**TASK DESCRIPTION**
Every line containing the word "else" is to be copied from the data below.
------------------------------
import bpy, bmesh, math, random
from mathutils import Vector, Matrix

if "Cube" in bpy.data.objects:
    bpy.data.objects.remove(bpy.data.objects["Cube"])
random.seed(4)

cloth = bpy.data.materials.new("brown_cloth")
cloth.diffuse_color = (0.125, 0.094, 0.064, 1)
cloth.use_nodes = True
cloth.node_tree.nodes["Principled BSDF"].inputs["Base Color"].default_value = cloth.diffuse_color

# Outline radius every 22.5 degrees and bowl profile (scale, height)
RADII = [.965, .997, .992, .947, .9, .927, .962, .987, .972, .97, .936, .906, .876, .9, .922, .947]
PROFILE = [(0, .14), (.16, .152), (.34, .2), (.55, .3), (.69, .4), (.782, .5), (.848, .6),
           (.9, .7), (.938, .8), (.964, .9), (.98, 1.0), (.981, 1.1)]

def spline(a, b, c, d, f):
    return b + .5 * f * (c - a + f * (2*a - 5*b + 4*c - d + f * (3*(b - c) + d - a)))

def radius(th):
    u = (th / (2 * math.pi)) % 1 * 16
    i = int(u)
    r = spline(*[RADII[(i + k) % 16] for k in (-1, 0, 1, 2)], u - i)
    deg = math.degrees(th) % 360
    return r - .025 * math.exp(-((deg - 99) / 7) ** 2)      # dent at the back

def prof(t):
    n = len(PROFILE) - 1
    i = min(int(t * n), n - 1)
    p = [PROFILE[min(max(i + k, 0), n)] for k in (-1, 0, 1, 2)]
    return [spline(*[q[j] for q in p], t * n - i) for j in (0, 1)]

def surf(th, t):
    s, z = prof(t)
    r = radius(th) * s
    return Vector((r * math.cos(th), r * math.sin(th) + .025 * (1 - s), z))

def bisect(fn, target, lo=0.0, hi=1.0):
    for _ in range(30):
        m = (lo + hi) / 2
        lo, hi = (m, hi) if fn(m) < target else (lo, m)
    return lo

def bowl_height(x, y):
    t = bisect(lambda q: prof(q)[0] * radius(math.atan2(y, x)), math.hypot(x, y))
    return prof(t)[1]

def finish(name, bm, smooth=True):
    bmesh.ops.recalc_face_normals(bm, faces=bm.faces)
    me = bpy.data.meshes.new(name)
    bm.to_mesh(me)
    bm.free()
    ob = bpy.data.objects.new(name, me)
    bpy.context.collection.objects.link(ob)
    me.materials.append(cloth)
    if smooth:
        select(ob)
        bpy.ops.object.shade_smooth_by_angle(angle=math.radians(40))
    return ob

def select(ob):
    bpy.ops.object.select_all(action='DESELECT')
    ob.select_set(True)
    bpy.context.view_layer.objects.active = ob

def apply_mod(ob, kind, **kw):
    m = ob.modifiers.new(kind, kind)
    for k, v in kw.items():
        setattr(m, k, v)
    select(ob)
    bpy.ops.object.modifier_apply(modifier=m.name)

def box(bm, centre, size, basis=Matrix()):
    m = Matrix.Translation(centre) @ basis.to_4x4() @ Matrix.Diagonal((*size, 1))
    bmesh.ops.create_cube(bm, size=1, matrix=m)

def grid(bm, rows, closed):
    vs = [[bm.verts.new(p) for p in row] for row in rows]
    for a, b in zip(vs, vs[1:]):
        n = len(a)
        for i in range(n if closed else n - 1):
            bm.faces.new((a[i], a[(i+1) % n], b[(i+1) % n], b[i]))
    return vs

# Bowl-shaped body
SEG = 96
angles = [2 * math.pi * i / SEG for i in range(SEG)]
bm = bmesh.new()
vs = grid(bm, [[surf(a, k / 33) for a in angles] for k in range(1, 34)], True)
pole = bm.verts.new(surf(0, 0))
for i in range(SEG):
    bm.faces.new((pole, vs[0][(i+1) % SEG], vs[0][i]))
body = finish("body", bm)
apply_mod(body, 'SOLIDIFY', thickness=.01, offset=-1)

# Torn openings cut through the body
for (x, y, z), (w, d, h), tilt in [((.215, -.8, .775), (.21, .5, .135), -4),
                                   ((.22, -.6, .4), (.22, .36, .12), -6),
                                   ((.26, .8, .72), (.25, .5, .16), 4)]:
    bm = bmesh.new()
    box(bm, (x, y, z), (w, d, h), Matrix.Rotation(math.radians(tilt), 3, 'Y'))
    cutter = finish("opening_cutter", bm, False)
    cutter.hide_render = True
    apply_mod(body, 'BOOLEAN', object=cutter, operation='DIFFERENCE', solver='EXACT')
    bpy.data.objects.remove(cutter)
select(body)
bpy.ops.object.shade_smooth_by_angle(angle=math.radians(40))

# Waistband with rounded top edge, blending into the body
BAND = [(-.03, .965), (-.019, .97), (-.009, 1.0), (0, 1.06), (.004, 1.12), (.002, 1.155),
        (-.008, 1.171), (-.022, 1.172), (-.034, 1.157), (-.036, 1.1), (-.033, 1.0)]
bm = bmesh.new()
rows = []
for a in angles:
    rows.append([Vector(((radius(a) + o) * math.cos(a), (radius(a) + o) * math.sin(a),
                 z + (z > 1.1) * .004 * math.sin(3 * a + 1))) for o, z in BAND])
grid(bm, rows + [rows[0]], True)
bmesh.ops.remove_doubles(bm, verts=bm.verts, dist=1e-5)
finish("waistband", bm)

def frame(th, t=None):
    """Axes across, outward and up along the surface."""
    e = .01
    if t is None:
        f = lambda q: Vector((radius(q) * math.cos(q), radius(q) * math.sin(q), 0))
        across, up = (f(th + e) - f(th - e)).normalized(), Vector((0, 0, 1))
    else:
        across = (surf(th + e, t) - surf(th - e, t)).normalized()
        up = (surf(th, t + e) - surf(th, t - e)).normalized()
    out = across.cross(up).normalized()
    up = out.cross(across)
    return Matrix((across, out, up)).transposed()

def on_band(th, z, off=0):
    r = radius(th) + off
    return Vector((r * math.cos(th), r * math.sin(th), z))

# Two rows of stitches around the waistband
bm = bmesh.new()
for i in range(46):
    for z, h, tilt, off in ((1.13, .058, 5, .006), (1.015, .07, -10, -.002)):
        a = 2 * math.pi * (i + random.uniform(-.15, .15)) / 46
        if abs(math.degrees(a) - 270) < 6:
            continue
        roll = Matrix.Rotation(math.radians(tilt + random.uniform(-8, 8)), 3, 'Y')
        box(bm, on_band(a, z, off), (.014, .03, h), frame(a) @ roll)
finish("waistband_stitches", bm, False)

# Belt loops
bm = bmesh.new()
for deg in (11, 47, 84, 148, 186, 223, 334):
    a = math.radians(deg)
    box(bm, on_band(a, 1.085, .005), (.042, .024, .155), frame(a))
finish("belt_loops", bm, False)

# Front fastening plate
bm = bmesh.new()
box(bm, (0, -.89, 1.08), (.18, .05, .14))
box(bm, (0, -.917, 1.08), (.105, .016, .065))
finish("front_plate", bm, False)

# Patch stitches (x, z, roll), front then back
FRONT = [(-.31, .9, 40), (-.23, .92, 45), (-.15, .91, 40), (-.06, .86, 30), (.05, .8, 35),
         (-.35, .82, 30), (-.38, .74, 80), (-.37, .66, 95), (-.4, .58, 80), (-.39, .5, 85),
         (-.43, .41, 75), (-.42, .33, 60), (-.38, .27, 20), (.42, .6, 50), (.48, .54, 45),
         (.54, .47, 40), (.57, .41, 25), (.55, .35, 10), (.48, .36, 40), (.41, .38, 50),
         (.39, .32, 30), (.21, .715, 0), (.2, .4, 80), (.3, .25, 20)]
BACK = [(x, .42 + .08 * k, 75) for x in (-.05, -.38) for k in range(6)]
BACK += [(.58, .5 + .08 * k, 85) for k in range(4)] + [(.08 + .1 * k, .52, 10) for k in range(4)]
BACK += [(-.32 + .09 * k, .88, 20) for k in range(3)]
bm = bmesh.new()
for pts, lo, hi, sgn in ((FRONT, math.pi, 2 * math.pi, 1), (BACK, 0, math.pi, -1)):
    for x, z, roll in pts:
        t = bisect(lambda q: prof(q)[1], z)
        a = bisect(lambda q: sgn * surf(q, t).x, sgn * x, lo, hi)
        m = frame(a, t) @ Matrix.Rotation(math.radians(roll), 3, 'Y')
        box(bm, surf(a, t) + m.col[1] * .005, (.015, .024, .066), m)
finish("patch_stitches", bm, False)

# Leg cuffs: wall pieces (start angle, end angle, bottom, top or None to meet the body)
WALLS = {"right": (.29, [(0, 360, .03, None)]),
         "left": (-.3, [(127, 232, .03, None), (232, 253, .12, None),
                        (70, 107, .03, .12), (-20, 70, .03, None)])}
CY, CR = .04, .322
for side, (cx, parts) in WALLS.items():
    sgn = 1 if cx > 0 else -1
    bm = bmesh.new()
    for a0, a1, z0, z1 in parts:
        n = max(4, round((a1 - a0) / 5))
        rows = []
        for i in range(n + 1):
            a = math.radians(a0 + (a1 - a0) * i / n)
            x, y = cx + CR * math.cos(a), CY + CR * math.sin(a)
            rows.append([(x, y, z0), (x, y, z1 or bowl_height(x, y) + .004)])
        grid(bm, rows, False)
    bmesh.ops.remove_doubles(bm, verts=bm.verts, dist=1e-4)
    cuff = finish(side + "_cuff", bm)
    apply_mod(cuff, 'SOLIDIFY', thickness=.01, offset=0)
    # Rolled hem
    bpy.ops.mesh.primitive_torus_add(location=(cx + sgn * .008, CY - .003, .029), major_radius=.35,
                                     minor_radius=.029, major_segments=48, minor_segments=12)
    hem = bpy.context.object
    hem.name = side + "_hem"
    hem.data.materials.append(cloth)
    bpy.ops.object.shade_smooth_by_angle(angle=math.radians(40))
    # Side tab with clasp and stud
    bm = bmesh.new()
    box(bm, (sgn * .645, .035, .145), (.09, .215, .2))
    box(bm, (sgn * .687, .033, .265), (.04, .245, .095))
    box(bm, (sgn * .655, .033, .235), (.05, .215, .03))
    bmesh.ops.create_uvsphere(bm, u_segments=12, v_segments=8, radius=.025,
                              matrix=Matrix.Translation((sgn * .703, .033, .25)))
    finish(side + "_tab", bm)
------------------------------
**OUTPUT OF THE TASK**
        lo, hi = (m, hi) if fn(m) < target else (lo, m)
        for i in range(n if closed else n - 1):
    else:
    sgn = 1 if cx > 0 else -1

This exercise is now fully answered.